**Prompt:**
Reproduce the records below exactly; the images should not appear.

Data items:

- - - - - - -

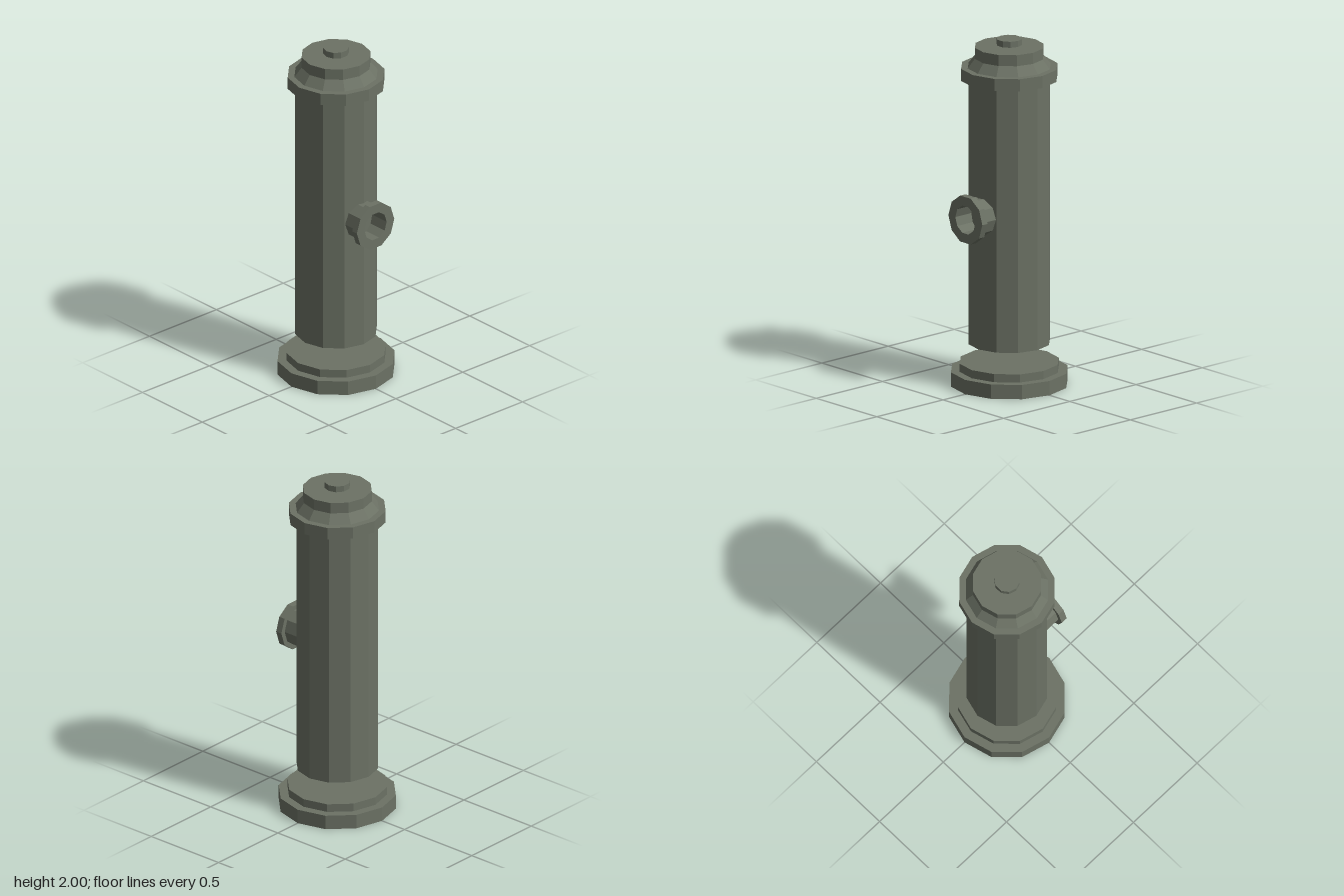
import * as THREE from 'three';

export function createModel() {
  const group = new THREE.Group();
  group.name = 'hydrant';
  const paint = new THREE.MeshStandardMaterial({ color: 0x6c7265 });
  paint.name = 'grey green paint';

  // Adds a mesh with hard facets
  function add(name, geometry) {
    const faceted = geometry.toNonIndexed();
    faceted.computeVertexNormals();
    const mesh = new THREE.Mesh(faceted, paint);
    mesh.name = name;
    group.add(mesh);
    return mesh;
  }

  // Upright discs and barrels: name, bottom y, top y, bottom radius, top radius, sides
  const stack = [
    ['baseFlange', 0, 0.083, 0.333, 0.333, 12],
    ['baseStep', 0.083, 0.13, 0.283, 0.283, 12],
    ['barrel', 0.24, 1.77, 0.232, 0.232, 12],
    ['rim', 1.77, 1.84, 0.275, 0.275, 12],
    ['shoulder', 1.84, 1.893, 0.237, 0.196, 12],
    ['cap', 1.893, 1.957, 0.196, 0.196, 12],
    ['topNut', 1.965, 2, 0.072, 0.072, 10],
  ];
  for (const [name, y0, y1, r0, r1, sides] of stack) {
    const mesh = add(name, new THREE.CylinderGeometry(r1, r0, y1 - y0, sides));
    mesh.position.y = (y0 + y1) / 2;
  }

  // Hollow side outlet with a flange, turned around its own axis and laid along +x
  const profile = [
    [0.083, 0.18], [0.112, 0.18], [0.112, 0.292], [0.14, 0.292],
    [0.14, 0.331], [0.083, 0.331], [0.083, 0.18],
  ].map(([r, h]) => new THREE.Vector2(r, h));
  const outlet = add('sideOutlet', new THREE.LatheGeometry(profile, 10));
  outlet.rotation.z = -Math.PI / 2;
  outlet.position.y = 1.01;

  return group;
}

- - - - - - -

**Final answer:**
import * as THREE from 'three';

export function createModel() {
  const group = new THREE.Group();
  group.name = 'hydrant';
  const paint = new THREE.MeshStandardMaterial({ color: 0x6c7265 });
  paint.name = 'grey green paint';

  // Adds a mesh with hard facets
  function add(name, geometry) {
    const faceted = geometry.toNonIndexed();
    faceted.computeVertexNormals();
    const mesh = new THREE.Mesh(faceted, paint);
    mesh.name = name;
    group.add(mesh);
    return mesh;
  }

  // Upright discs and barrels: name, bottom y, top y, bottom radius, top radius, sides
  const stack = [
    ['baseFlange', 0, 0.083, 0.333, 0.333, 12],
    ['baseStep', 0.083, 0.13, 0.283, 0.283, 12],
    ['barrel', 0.24, 1.77, 0.232, 0.232, 12],
    ['rim', 1.77, 1.84, 0.275, 0.275, 12],
    ['shoulder', 1.84, 1.893, 0.237, 0.196, 12],
    ['cap', 1.893, 1.957, 0.196, 0.196, 12],
    ['topNut', 1.965, 2, 0.072, 0.072, 10],
  ];
  for (const [name, y0, y1, r0, r1, sides] of stack) {
    const mesh = add(name, new THREE.CylinderGeometry(r1, r0, y1 - y0, sides));
    mesh.position.y = (y0 + y1) / 2;
  }

  // Hollow side outlet with a flange, turned around its own axis and laid along +x
  const profile = [
    [0.083, 0.18], [0.112, 0.18], [0.112, 0.292], [0.14, 0.292],
    [0.14, 0.331], [0.083, 0.331], [0.083, 0.18],
  ].map(([r, h]) => new THREE.Vector2(r, h));
  const outlet = add('sideOutlet', new THREE.LatheGeometry(profile, 10));
  outlet.rotation.z = -Math.PI / 2;
  outlet.position.y = 1.01;

  return group;
}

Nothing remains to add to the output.